Start of Material for the task
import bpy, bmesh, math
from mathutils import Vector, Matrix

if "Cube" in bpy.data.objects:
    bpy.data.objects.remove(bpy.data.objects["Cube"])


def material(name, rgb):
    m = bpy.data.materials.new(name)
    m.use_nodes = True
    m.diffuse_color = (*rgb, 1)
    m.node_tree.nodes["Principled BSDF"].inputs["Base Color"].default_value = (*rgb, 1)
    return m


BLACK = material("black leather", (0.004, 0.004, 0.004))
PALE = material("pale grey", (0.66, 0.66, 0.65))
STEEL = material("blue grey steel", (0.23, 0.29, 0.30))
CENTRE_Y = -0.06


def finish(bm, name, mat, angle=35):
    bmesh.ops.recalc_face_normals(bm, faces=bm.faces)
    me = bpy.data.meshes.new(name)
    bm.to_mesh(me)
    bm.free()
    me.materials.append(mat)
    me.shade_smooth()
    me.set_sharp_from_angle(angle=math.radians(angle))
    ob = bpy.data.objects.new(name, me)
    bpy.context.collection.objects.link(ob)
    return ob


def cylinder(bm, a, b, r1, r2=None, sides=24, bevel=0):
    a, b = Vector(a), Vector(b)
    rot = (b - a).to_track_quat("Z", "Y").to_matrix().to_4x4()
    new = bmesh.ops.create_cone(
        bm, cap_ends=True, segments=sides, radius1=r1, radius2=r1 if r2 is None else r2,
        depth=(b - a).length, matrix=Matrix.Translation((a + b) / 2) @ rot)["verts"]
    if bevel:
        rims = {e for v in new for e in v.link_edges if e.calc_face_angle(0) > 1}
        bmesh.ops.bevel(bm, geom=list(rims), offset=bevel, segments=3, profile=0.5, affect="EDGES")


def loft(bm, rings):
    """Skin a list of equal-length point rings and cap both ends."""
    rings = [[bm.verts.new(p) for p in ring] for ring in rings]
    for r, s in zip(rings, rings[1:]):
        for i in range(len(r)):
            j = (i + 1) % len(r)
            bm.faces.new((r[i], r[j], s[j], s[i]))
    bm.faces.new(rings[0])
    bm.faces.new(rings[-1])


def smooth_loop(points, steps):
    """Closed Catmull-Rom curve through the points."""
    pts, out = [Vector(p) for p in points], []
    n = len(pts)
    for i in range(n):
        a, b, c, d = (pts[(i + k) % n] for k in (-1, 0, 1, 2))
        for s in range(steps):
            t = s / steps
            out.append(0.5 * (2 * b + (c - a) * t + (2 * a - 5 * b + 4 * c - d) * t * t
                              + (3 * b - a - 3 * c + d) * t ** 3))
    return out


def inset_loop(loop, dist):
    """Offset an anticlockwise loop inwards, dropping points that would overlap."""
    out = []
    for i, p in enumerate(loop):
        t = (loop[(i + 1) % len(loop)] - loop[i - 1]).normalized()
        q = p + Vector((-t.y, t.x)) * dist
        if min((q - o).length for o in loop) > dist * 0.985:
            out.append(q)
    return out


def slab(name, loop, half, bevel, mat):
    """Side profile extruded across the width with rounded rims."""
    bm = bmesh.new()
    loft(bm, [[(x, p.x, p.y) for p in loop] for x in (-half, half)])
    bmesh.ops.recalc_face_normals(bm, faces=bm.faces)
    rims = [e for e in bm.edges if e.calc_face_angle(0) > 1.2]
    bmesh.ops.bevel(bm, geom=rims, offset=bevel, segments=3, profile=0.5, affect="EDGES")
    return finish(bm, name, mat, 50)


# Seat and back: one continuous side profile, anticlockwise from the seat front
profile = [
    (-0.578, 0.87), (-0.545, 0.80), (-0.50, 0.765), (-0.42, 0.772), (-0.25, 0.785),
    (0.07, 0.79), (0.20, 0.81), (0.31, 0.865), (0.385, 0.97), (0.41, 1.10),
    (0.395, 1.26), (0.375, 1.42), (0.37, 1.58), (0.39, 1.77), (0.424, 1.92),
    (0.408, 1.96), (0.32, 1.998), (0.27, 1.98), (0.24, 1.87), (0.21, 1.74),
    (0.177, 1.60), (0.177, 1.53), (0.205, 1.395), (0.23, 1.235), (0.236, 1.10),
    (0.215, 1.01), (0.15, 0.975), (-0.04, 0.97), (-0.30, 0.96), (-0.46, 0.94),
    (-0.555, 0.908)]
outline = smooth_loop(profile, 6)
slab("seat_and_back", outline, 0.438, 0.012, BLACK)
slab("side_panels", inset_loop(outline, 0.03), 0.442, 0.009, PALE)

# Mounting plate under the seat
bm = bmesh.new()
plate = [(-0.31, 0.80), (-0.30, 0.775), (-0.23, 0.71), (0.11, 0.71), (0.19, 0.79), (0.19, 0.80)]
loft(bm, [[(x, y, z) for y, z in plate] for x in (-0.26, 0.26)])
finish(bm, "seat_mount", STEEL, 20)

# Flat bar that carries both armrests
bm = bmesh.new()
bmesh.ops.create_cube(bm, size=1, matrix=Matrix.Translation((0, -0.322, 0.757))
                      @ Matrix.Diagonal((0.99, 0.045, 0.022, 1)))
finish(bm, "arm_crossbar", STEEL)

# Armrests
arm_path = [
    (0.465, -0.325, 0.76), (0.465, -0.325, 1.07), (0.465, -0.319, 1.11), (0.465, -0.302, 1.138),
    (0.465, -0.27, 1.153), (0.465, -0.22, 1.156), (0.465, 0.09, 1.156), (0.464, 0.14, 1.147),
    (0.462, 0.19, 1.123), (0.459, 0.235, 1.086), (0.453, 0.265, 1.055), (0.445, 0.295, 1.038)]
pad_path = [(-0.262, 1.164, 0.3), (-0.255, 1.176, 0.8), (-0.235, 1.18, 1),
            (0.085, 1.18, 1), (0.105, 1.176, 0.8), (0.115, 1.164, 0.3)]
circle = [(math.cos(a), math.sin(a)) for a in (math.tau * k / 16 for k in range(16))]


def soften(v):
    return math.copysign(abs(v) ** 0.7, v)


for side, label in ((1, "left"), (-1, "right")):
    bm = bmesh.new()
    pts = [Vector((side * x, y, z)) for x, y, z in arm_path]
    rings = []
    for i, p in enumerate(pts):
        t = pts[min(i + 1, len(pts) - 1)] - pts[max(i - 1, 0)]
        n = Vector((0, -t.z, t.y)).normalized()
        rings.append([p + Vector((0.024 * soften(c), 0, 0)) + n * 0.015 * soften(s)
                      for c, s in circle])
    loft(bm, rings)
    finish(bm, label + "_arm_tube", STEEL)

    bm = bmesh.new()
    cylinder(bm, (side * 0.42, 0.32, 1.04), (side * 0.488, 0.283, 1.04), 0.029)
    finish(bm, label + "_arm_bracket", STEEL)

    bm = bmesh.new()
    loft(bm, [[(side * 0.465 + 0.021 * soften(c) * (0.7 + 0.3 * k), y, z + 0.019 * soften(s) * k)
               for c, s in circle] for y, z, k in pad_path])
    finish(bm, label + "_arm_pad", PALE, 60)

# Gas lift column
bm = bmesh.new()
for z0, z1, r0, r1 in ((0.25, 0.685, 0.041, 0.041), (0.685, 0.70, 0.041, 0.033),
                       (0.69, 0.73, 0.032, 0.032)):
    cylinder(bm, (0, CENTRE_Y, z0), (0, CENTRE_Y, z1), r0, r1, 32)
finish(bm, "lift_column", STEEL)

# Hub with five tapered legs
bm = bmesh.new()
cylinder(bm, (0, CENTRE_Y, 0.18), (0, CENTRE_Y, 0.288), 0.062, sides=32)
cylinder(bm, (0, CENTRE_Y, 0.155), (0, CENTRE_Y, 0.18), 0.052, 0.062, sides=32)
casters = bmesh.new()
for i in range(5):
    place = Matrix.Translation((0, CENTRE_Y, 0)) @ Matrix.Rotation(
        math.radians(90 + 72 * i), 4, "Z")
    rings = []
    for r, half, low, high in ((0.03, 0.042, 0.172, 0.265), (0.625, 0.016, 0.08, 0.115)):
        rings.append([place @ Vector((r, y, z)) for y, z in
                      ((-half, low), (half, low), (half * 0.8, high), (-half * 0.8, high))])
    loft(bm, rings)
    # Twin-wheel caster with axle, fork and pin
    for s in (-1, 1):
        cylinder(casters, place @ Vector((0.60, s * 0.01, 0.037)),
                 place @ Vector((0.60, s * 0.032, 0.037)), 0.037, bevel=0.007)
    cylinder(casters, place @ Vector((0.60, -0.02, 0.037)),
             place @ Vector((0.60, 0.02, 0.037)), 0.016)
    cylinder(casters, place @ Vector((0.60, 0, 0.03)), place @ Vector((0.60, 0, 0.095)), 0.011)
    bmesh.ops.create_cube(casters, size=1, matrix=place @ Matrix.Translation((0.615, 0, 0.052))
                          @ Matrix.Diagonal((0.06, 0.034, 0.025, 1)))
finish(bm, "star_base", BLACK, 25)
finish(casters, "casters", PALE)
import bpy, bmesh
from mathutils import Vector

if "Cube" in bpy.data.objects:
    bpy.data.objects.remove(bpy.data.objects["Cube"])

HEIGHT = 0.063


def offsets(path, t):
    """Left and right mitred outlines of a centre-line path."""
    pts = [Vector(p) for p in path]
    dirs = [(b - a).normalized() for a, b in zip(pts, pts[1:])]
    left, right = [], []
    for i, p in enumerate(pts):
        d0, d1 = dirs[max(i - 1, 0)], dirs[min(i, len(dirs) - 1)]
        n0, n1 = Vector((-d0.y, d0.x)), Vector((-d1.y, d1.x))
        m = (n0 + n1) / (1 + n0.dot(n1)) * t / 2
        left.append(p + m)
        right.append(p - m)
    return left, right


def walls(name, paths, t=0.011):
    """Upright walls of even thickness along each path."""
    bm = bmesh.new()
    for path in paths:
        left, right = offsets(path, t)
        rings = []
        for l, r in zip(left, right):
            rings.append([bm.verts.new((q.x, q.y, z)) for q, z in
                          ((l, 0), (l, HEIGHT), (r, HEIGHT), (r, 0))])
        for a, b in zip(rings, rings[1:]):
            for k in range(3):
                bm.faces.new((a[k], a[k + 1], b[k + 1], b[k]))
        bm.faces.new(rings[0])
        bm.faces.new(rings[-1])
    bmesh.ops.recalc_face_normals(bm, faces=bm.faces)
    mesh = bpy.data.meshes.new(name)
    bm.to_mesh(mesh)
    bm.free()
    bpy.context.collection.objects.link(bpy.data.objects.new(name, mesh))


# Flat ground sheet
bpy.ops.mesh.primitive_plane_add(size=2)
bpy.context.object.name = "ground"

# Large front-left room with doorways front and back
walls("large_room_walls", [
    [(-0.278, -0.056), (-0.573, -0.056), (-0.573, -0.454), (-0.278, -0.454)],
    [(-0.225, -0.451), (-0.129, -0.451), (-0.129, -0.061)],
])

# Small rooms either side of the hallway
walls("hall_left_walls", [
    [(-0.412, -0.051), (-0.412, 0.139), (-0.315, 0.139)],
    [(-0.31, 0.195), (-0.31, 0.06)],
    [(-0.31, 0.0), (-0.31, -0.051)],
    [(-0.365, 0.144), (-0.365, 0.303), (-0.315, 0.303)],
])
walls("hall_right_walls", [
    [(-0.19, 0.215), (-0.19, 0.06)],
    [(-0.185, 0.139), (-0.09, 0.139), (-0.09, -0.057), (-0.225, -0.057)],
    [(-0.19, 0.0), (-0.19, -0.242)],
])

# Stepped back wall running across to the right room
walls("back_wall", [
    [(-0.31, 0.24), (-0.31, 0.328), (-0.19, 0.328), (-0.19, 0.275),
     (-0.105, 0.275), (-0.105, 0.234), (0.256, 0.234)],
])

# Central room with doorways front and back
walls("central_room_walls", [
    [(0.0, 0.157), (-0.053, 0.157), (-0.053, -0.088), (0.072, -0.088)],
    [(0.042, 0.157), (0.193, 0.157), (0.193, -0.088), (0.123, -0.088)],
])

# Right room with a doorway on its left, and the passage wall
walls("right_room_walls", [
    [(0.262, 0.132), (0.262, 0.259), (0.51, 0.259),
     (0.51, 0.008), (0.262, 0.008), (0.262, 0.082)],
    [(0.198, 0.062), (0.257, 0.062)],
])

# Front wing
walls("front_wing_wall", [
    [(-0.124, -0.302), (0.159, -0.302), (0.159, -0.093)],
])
End of Material for the task
-- Task brief --
In the listing above, find the line with "walls of even" and the line with "bm.faces.new((a[k], a[k +"; output exactly those lines and all lines between them.

-- Exercise output --
    """Upright walls of even thickness along each path."""
    bm = bmesh.new()
    for path in paths:
        left, right = offsets(path, t)
        rings = []
        for l, r in zip(left, right):
            rings.append([bm.verts.new((q.x, q.y, z)) for q, z in
                          ((l, 0), (l, HEIGHT), (r, HEIGHT), (r, 0))])
        for a, b in zip(rings, rings[1:]):
            for k in range(3):
                bm.faces.new((a[k], a[k + 1], b[k + 1], b[k]))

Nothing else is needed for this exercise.